WORK REQUEST:
Reply solely with the number of lines, in the records underneath, that include the word "None".

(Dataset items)
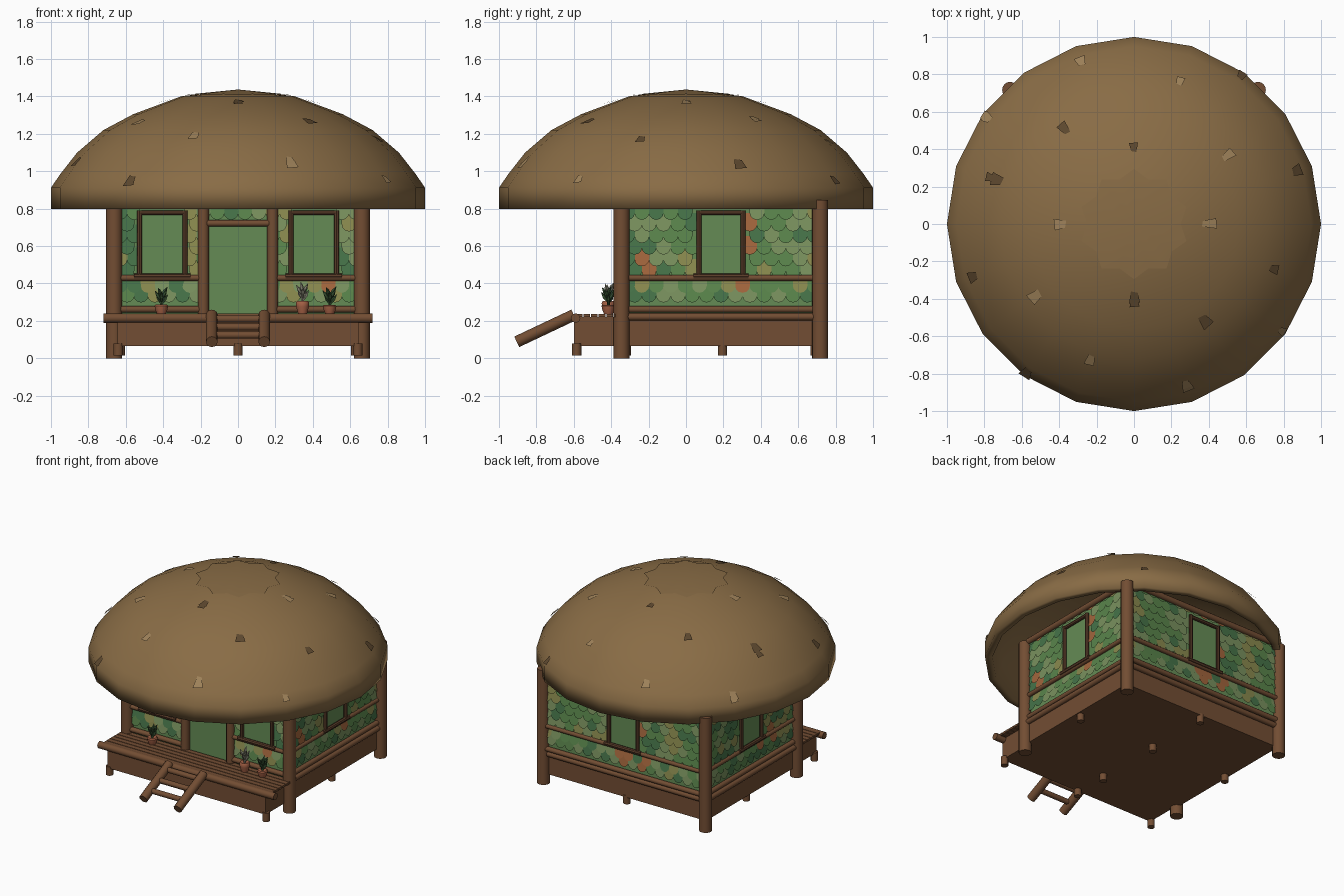
import bpy, bmesh, math, random
from mathutils import Vector, Matrix

if "Cube" in bpy.data.objects:
    bpy.data.objects.remove(bpy.data.objects["Cube"])
random.seed(4)

def mat(name, rgb):
    m = bpy.data.materials.new(name)
    m.diffuse_color = (*rgb, 1)
    m.use_nodes = True
    m.node_tree.nodes["Principled BSDF"].inputs["Base Color"].default_value = m.diffuse_color
    return m

WOOD = mat("wood", (.17, .075, .033))
DARK = mat("dark_wood", (.10, .045, .022))
THATCH = mat("thatch", (.25, .15, .06))
STRAW = [mat("straw_light", (.34, .22, .10)), mat("straw_dark", (.11, .065, .028))]
GREEN = mat("wall_green", (.13, .26, .09))
SCALES = [mat("scale_" + n, c) for n, c in (
    ("leaf", (.10, .23, .07)), ("forest", (.06, .17, .065)), ("sage", (.19, .28, .11)),
    ("olive", (.25, .25, .075)), ("rust", (.36, .13, .045)))]
CLAY = mat("clay", (.38, .12, .06))
PLANT = [mat("plant_dark", (.035, .08, .03)), mat("plant_grey", (.22, .22, .16))]

def finish(name, bm, mats, angle=40):
    me = bpy.data.meshes.new(name)
    bm.to_mesh(me)
    bm.free()
    for m in mats:
        me.materials.append(m)
    me.shade_smooth()
    me.set_sharp_from_angle(angle=math.radians(angle))
    ob = bpy.data.objects.new(name, me)
    bpy.context.collection.objects.link(ob)
    return ob

def add_log(bm, a, b, r, r2=None, sides=12):
    a, b = Vector(a), Vector(b)
    d = b - a
    M = Matrix.Translation((a + b) / 2) @ d.to_track_quat('Z', 'Y').to_matrix().to_4x4()
    bmesh.ops.create_cone(bm, cap_ends=True, segments=sides, radius1=r,
                          radius2=r if r2 is None else r2, depth=d.length, matrix=M)

def logs(name, items, m=WOOD, sides=12):
    bm = bmesh.new()
    for a, b, r in items:
        add_log(bm, a, b, r, sides=sides)
    return finish(name, bm, [m])

def boxes(name, items, m=WOOD):
    bm = bmesh.new()
    for lo, hi in items:
        lo, hi = Vector(lo), Vector(hi)
        M = Matrix.Translation((lo + hi) / 2) @ Matrix.Diagonal((*(hi - lo), 1))
        bmesh.ops.create_cube(bm, size=1, matrix=M)
    return finish(name, bm, [m])

def lathe(bm, profile, n, centre=(0, 0, 0)):
    rings = []
    for r, z in profile:
        count = 1 if r == 0 else n
        rings.append([bm.verts.new((centre[0] + r * math.cos(math.tau * i / n),
                                    centre[1] + r * math.sin(math.tau * i / n),
                                    centre[2] + z)) for i in range(count)])
    for p, q in zip(rings, rings[1:]):
        for i in range(n):
            vs = [p[i % len(p)], p[(i + 1) % len(p)], q[(i + 1) % len(q)], q[i % len(q)]]
            bm.faces.new(list(dict.fromkeys(vs)))
    bmesh.ops.recalc_face_normals(bm, faces=bm.faces)

# Thatched dome: outer skin, rim and hollow underside
OUTER = [(0, 1.432), (.3, 1.402), (.56, 1.305), (.72, 1.22), (.86, 1.10), (.95, .985), (1, .912), (1, .797)]
bm = bmesh.new()
lathe(bm, OUTER + [(.95, .797), (.9, .93), (.76, 1.1), (.5, 1.25), (0, 1.37)], 20)
finish("thatch_roof", bm, [THATCH], 100)

# Ragged crown on the roof
bm = bmesh.new()
tip = bm.verts.new((0, 0, 1.437))
ring = []
for i in range(20):
    r = .295 if i % 2 else .25
    a = math.tau * i / 20
    ring.append(bm.verts.new((r * math.cos(a), r * math.sin(a), 1.437 - .1 * r)))
for i in range(20):
    bm.faces.new((tip, ring[i], ring[(i + 1) % 20]))
finish("roof_crown", bm, [THATCH], 100)

# Loose straw tufts lying on the roof facets
bm = bmesh.new()
for k in range(30):
    a = math.tau * ((k * 7) % 20) / 20
    i = 1 + k % 5
    (r0, z0), (r1, z1) = OUTER[i], OUTER[i + 1]
    t = random.uniform(.25, .6)
    c = Vector((r0 + (r1 - r0) * t, 0, z0 + (z1 - z0) * t))
    down = Vector((r1 - r0, 0, z1 - z0)).normalized()
    out = Vector((-down.z, 0, down.x))
    s = random.uniform(.025, .04)
    spin = Matrix.Rotation(a, 3, 'Z')
    pts = [(-.5, -1, .004), (.6, -.8, .004), (1, .8, .012), (-.8, 1, .012)]
    f = bm.faces.new([bm.verts.new(spin @ (c + Vector((0, x * s, 0)) + down * y * s + out * o))
                      for x, y, o in pts])
    f.material_index = k % 2
finish("straw_tufts", bm, STRAW)

# Base, deck and wall core
boxes("floor_base", [((-.66, -.34, .066), (.66, .71, .215))])
boxes("deck_base", [((-.645, -.6, .066), (.645, -.34, .222))])
boxes("deck_planks", [((-.69, -.59 + .041 * i, .222), (.69, -.554 + .041 * i, .238)) for i in range(6)])
boxes("wall_core", [((-.645, -.335, .21), (.645, .712, .86))], GREEN)

# Corner posts, stilts, deck edge log
logs("corner_posts", [((x, y, 0), (x, y, .845), .043) for x in (-.662, .662) for y in (-.345, .717)], sides=16)
logs("stilts", [((x, y, .015), (x, y, .08), .025) for x, y in (
    (-.64, -.585), (0, -.585), (.64, -.585), (0, -.32), (-.63, .195), (0, .195), (.63, .195), (0, .69))])
logs("deck_edge_log", [((-.72, -.59, .215), (.72, -.59, .215), .025)])

# Scale cladding: rounded shingles in rows, trimmed around openings
def clad(name, origin, u, n, half, openings):
    origin, u, n = Vector(origin), Vector(u), Vector(n)
    bm = bmesh.new()
    count = round(2 * half / .075)
    pitch = 2 * half / count
    rows = [(.298, .41), (.35, .42)] + [(.43 + .062 * i, min(.53 + .062 * i, .86)) for i in range(7)]
    themes = [random.choice((0, 0, 1, 1, 2, 3, 4)) for _ in range(count + 1)]
    for j, (b, top) in enumerate(rows):
        for i in range(count + j % 2):
            c = -half + pitch * (i + (0 if j % 2 else .5))
            if any(l < c < h and z0 <= b + .03 < z1 for l, h, z0, z1 in openings):
                continue
            w = pitch * .52
            pts = [(w, top)] + [(w * math.cos(t), b + w - w * math.sin(t))
                                for t in (math.pi * q / 6 for q in range(7))] + [(-w, top)]
            vs = []
            for x, z in pts:
                x = max(-half, min(half, c + x))
                for l, h, z0, z1 in openings:
                    if l < x < h and z0 <= z < z1:
                        x = l if c <= l else h if c >= h else x
                off = .004 + .016 * (top - z) / (top - b)
                vs.append(bm.verts.new(origin + u * x + n * off + Vector((0, 0, z))))
            f = bm.faces.new(vs)
            f.material_index = themes[i] if random.random() < .5 else random.choice((0, 1, 2, 2, 3))
            if f.normal.length == 0:
                f.normal_update()
            if f.normal.dot(n) < 0:
                f.normal_flip()
    finish(name, bm, SCALES)

# Window frame and wall rails
def trim(name, origin, u, n, half, windows, spans):
    origin, u, n = Vector(origin), Vector(u), Vector(n)
    P = lambda x, z, o=.015: origin + u * x + n * o + Vector((0, 0, z))
    rails = [(P(-half, .845), P(half, .845), .022)]
    for a, b in spans:
        rails += [(P(a, .262), P(b, .262), .018), (P(a, .43), P(b, .43), .016)]
    logs(name + "_rails", rails)
    frames = []
    for c, w in windows:
        frames += [(P(c + s * w, .43, .02), P(c + s * w, .79, .02), .014) for s in (-1, 1)]
        frames += [(P(c - w - .03, .438, .024), P(c + w + .03, .438, .024), .015),
                   (P(c - w, .778, .02), P(c + w, .778, .02), .013)]
    logs(name + "_window_frames", frames, DARK, 8)

SIDE = [(0, .118)]
FRONT = [(-.405, .122), (.405, .122)]
for name, o, u, n, half, wins, spans in (
        ("front", (0, -.336, 0), (1, 0, 0), (0, -1, 0), .63, FRONT, [(-.63, -.185), (.185, .63)]),
        ("back", (0, .713, 0), (1, 0, 0), (0, 1, 0), .63, SIDE, [(-.63, .63)]),
        ("right", (.646, .187, 0), (0, 1, 0), (1, 0, 0), .5, SIDE, [(-.5, .5)]),
        ("left", (-.646, .187, 0), (0, 1, 0), (-1, 0, 0), .5, SIDE, [(-.5, .5)])):
    holes = [(c - w, c + w, .42, .79) for c, w in wins]
    if name == "front":
        holes.append((-.185, .185, 0, .72))
    clad(name + "_scales", o, u, n, half, holes)
    trim(name, o, u, n, half, wins, spans)

# Sill logs around the base
logs("base_logs", [((s * .665, -.33, .222), (s * .665, .7, .222), .02) for s in (-1, 1)]
     + [((-.66, .718, .222), (.66, .718, .222), .02)])

# Door frame
logs("door_frame", [((s * .185, -.35, .22), (s * .185, -.35, .85), .03) for s in (-1, 1)]
     + [((-.17, -.355, .722), (.17, -.355, .722), .018)])

# Ladder steps
A, B = Vector((0, -.905, .088)), Vector((0, -.6, .232))
logs("ladder_rails", [(A + Vector((x, 0, 0)), B + Vector((x, 0, 0)), .031) for x in (-.14, .14)])
logs("ladder_rungs", [(A.lerp(B, t) - Vector((.14, 0, 0)), A.lerp(B, t) + Vector((.14, 0, 0)), .019)
                      for t in (.25, .55, .85)])

# Potted plants on the deck
def plant(name, x, h, leaves, spread, top, m):
    bm = bmesh.new()
    lathe(bm, [(0, 0), (.024, 0), (.034, h * .55), (.036, h * .85), (.03, h), (0, h * .9)], 12, (x, -.415, .238))
    finish(name + "_pot", bm, [CLAY])
    bm = bmesh.new()
    base = Vector((x, -.415, .236 + h))
    add_log(bm, base - Vector((0, 0, .01)), base + Vector((0, 0, top * .6)), .009, .006, 6)
    for i in range(leaves):
        a = i * 2.4
        s = base + Vector((0, 0, top * .5 * i / leaves))
        tip = base + Vector((spread * math.cos(a), spread * math.sin(a), top * (.55 + .45 * i / leaves)))
        mid = s.lerp(tip, .55)
        add_log(bm, s, mid, .004, .011, 5)
        add_log(bm, mid, tip, .011, .001, 5)
    finish(name + "_leaves", bm, [m])

plant("left_plant", -.41, .05, 9, .035, .10, PLANT[0])
plant("tall_plant", .345, .068, 7, .034, .11, PLANT[1])
plant("right_plant", .49, .048, 9, .038, .105, PLANT[0])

EXPECTED ANSWER:
2